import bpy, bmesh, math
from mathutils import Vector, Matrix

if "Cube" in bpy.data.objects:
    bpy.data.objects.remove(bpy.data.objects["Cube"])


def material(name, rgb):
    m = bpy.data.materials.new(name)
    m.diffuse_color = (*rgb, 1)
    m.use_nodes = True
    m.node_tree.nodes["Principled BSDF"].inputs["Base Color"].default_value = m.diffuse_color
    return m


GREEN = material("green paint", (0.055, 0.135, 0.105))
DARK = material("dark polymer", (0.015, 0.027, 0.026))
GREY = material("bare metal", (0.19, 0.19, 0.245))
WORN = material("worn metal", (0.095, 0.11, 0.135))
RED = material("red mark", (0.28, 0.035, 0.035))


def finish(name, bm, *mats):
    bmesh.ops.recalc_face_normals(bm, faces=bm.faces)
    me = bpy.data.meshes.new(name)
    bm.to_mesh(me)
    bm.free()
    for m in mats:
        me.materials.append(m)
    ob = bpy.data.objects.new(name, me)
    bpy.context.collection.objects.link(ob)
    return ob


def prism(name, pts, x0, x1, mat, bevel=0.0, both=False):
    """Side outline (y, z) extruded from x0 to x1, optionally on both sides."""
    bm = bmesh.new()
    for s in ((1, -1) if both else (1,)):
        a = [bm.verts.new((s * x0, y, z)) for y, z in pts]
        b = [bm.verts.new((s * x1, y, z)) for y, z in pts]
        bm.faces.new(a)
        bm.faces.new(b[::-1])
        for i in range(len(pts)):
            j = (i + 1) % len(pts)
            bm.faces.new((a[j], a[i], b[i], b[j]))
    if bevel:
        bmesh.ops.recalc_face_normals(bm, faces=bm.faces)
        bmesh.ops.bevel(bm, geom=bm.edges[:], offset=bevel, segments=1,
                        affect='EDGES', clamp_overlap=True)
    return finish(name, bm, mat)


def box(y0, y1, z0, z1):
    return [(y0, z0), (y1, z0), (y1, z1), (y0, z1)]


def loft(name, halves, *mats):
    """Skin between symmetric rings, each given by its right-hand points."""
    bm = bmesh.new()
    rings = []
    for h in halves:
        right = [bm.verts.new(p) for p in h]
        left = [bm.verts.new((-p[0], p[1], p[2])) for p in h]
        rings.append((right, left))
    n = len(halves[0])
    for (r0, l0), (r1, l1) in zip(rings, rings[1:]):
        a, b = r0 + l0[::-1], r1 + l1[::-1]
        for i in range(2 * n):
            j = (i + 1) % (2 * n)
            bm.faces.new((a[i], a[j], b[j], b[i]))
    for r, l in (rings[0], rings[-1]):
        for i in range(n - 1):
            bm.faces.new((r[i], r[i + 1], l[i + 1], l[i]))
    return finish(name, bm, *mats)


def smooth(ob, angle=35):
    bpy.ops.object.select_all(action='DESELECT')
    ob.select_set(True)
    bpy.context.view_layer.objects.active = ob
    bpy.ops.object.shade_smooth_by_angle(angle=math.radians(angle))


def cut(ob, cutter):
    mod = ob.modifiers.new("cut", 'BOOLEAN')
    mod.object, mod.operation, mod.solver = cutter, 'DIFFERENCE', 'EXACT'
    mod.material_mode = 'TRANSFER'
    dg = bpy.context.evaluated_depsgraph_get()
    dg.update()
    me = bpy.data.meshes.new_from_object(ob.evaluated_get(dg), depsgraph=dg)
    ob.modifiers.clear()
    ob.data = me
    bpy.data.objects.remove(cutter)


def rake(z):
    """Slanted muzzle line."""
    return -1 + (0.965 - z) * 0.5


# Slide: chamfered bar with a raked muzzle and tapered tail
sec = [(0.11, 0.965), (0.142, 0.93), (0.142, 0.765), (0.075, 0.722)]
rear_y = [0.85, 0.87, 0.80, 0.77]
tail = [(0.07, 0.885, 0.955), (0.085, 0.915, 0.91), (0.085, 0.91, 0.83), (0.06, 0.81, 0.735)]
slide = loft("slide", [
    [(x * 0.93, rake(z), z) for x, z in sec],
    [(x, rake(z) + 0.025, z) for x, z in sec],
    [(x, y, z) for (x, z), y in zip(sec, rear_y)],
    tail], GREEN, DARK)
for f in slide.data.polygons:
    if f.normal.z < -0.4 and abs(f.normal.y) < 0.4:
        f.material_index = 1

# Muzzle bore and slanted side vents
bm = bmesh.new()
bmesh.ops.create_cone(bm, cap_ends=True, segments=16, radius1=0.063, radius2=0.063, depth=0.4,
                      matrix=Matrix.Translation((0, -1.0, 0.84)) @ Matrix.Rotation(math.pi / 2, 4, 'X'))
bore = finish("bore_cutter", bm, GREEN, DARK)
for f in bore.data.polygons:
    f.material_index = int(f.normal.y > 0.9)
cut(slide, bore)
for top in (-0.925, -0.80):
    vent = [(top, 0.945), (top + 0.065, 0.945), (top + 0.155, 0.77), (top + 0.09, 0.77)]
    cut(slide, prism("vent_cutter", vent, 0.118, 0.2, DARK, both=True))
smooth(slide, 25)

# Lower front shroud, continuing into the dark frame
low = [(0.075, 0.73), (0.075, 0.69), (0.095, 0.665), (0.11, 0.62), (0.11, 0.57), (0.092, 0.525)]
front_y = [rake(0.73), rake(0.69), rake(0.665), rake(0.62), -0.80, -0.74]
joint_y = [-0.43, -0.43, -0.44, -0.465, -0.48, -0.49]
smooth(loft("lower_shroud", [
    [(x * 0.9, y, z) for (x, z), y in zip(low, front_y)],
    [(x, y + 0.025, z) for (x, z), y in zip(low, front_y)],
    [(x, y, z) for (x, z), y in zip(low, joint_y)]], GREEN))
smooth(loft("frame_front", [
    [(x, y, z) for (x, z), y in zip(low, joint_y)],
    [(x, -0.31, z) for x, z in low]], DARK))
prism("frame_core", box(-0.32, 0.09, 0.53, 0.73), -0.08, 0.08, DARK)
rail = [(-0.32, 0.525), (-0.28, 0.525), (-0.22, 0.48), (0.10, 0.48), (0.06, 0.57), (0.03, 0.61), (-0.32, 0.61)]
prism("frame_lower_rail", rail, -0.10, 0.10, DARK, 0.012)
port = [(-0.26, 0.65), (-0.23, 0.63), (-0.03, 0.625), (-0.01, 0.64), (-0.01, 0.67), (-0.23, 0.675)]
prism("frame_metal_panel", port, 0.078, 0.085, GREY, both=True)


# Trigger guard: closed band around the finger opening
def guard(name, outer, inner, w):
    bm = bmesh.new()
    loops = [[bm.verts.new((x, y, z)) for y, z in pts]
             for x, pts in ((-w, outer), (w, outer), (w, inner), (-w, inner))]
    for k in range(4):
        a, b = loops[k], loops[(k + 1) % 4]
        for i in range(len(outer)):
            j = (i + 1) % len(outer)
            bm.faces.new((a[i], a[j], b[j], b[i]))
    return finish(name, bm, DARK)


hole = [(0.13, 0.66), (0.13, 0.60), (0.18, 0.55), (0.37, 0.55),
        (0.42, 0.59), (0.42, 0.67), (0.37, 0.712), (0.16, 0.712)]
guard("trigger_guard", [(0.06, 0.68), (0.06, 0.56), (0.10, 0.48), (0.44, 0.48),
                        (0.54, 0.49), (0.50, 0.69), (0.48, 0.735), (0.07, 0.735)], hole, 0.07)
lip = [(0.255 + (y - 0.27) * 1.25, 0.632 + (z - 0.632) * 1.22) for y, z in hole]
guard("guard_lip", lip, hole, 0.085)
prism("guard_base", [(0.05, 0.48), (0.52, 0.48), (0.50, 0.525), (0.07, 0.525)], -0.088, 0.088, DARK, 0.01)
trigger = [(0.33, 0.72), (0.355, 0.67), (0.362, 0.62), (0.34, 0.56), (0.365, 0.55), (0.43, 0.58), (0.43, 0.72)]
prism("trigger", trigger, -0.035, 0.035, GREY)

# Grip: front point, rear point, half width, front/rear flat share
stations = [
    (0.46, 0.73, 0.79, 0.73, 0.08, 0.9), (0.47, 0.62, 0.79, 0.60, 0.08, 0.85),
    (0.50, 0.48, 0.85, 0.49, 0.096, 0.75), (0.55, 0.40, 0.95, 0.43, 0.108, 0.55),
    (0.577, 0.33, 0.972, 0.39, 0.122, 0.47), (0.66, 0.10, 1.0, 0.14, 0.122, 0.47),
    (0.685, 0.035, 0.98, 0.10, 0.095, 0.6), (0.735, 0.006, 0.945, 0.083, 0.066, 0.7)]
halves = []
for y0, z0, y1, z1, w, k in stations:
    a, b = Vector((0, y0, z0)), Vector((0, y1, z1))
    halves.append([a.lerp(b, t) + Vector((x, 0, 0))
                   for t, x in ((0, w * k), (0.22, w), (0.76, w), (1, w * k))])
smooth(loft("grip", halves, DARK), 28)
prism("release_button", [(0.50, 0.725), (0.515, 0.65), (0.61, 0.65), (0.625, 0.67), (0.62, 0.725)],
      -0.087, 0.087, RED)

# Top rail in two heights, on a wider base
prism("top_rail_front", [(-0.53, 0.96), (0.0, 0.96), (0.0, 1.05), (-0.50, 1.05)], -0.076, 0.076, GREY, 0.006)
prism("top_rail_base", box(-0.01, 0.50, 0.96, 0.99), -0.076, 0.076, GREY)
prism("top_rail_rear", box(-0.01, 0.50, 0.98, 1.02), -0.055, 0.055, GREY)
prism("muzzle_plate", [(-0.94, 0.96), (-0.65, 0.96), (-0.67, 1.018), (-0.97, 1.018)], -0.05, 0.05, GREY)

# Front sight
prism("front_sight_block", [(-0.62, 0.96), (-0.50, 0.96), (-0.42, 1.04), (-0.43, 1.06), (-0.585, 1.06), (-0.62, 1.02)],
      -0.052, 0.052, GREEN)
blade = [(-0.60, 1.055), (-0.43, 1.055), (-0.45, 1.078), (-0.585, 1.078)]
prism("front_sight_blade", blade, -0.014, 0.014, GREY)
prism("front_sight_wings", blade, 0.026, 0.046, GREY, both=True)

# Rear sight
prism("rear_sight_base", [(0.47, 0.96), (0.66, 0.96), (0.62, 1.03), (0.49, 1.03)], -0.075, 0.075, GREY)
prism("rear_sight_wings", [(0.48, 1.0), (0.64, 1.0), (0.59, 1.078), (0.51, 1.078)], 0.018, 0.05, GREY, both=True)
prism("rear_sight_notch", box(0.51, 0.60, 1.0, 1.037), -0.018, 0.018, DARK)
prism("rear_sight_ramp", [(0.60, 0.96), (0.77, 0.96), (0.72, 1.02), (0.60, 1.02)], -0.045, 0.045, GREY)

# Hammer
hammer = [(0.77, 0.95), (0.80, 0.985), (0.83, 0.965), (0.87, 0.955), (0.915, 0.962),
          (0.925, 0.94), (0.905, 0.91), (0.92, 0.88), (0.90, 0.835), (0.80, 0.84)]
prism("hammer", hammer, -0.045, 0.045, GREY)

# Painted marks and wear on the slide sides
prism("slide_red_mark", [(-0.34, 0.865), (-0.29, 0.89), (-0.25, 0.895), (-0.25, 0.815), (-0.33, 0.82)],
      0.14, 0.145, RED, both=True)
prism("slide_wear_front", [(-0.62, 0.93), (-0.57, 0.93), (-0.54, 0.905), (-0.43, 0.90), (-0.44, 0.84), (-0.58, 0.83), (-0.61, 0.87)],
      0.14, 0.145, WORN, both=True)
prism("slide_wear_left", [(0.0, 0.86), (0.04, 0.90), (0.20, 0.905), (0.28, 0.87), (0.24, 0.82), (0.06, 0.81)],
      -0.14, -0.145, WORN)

# # # # # # #

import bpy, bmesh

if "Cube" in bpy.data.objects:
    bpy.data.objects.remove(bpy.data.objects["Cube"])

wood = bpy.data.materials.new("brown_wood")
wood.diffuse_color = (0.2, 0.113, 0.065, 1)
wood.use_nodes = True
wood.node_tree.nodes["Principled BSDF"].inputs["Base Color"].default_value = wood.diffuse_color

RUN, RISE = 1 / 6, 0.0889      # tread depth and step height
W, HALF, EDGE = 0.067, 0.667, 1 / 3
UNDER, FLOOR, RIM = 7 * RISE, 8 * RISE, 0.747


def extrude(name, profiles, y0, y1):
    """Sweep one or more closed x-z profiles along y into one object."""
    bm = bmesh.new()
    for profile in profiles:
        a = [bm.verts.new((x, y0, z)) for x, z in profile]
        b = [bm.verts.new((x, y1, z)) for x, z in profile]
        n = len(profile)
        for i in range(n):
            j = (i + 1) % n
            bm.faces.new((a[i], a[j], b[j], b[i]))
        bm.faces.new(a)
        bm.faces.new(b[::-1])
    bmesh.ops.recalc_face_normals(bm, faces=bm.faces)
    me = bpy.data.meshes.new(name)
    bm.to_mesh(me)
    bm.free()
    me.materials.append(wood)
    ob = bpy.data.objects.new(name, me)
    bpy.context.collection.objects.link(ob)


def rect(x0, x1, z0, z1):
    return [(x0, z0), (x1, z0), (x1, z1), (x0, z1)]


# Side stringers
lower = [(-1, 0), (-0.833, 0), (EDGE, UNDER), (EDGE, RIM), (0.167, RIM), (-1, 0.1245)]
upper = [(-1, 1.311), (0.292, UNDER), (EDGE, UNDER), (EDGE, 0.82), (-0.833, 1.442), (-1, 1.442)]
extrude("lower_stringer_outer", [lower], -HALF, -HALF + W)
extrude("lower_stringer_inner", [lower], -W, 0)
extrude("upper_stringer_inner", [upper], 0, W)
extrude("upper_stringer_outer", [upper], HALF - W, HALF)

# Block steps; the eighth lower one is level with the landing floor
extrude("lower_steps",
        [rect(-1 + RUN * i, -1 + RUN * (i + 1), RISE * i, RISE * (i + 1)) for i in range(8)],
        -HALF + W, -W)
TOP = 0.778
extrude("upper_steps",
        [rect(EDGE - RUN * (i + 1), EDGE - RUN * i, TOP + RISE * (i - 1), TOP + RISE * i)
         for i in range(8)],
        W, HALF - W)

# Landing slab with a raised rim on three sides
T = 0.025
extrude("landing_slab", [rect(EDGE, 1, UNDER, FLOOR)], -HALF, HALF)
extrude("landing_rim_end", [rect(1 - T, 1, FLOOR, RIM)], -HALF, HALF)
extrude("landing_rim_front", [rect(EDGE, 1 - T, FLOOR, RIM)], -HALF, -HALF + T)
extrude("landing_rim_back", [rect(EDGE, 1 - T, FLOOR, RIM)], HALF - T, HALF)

# # # # # # #

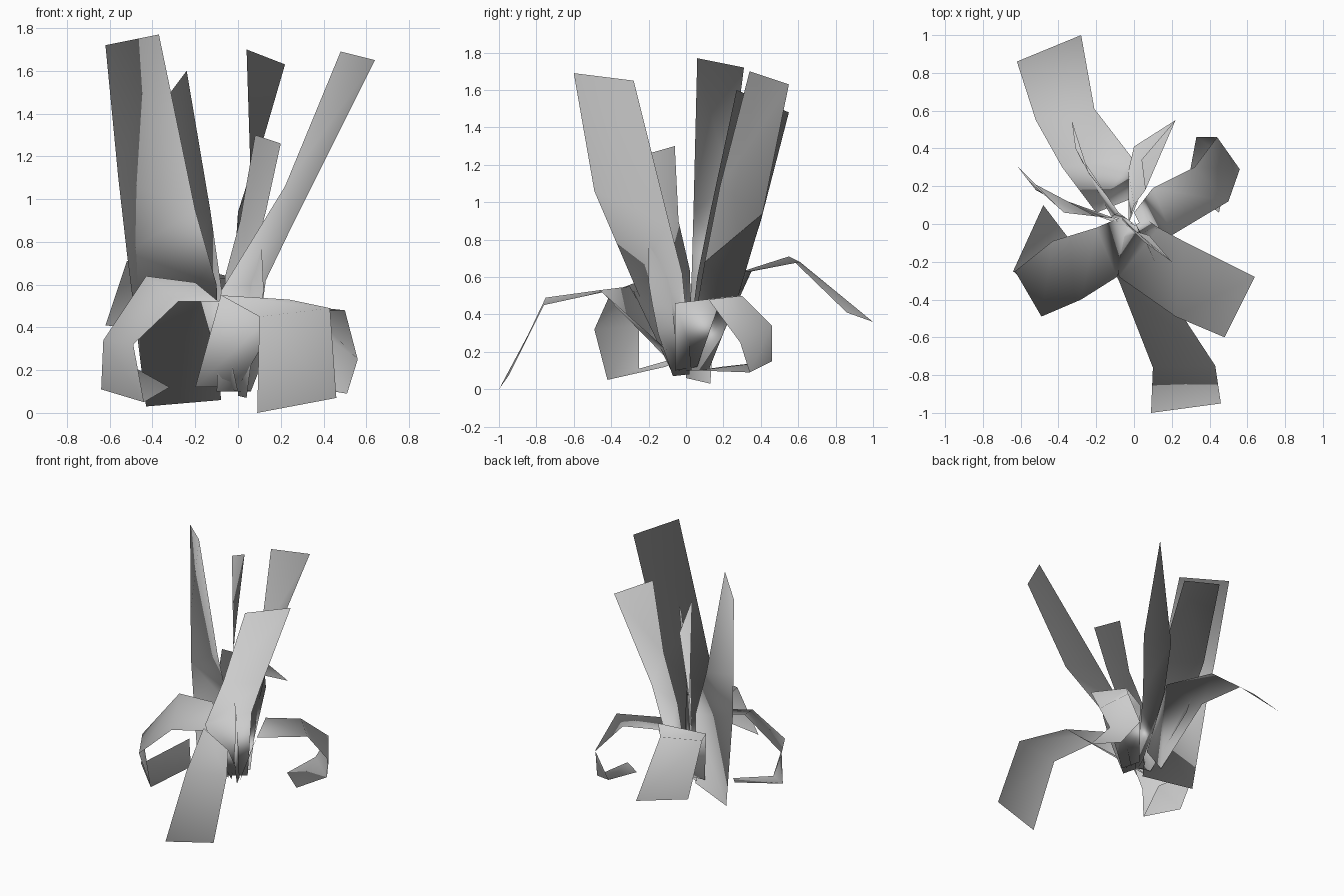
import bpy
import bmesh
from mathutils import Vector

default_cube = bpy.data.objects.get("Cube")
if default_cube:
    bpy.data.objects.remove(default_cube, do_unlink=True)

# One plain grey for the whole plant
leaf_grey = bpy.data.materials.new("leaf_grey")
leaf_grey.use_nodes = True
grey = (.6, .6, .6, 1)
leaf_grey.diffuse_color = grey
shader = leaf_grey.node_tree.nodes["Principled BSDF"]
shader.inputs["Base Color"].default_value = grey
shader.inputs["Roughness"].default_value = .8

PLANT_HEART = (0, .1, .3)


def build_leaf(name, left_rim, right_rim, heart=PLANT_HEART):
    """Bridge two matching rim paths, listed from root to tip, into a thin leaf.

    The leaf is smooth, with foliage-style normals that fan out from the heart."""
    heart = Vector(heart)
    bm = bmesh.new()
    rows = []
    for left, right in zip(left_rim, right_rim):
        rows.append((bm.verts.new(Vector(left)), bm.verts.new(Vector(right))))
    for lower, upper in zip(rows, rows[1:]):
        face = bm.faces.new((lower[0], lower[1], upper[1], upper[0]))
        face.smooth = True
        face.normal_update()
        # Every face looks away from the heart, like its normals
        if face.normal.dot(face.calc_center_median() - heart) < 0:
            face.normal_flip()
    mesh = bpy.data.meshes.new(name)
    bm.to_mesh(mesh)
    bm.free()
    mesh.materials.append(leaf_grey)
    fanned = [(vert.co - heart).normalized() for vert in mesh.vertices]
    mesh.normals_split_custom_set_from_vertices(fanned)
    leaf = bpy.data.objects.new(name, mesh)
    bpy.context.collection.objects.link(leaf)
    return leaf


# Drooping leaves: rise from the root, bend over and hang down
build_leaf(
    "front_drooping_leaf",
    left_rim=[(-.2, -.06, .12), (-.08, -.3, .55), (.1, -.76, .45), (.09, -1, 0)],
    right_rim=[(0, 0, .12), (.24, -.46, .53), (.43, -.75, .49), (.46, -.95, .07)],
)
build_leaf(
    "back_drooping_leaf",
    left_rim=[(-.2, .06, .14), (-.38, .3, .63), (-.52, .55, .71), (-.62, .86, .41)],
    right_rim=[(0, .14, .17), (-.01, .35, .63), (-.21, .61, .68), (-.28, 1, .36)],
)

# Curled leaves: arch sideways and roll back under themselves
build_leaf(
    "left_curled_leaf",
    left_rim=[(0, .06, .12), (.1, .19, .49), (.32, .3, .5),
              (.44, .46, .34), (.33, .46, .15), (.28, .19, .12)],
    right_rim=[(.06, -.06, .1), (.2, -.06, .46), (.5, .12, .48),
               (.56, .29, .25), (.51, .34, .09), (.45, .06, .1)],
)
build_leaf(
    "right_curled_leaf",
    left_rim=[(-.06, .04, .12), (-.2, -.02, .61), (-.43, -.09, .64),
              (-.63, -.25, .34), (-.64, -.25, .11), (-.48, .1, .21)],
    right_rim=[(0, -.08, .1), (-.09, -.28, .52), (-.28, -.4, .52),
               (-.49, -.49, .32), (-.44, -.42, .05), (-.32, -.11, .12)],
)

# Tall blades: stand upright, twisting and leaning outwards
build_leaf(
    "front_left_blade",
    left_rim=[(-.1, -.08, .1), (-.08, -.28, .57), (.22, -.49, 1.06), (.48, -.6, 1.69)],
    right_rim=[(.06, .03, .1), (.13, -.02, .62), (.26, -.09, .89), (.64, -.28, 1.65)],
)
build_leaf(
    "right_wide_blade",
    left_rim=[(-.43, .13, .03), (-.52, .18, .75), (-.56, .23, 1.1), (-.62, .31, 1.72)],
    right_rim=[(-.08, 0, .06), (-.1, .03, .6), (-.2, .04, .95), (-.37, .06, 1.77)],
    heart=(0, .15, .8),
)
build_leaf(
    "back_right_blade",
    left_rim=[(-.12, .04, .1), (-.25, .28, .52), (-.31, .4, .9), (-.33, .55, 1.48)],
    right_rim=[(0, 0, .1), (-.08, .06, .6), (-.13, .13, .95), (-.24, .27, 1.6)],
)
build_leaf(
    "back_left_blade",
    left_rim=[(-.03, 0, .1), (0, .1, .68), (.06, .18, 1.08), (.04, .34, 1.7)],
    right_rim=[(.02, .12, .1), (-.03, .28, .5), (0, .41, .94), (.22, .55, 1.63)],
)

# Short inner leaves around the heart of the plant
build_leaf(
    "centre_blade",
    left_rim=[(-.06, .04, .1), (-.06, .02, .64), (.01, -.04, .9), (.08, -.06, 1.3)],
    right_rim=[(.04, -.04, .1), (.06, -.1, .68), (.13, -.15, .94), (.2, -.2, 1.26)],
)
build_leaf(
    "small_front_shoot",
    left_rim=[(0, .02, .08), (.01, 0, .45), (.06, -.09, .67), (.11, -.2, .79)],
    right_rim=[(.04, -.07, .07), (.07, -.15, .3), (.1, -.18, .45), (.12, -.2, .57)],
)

# # # # # # #

- [What is required]
Go through the data above and return each line containing the string "with".

- [Answer area]
# Slide: chamfered bar with a raked muzzle and tapered tail
# Block steps; the eighth lower one is level with the landing floor
# Landing slab with a raised rim on three sides
    The leaf is smooth, with foliage-style normals that fan out from the heart."""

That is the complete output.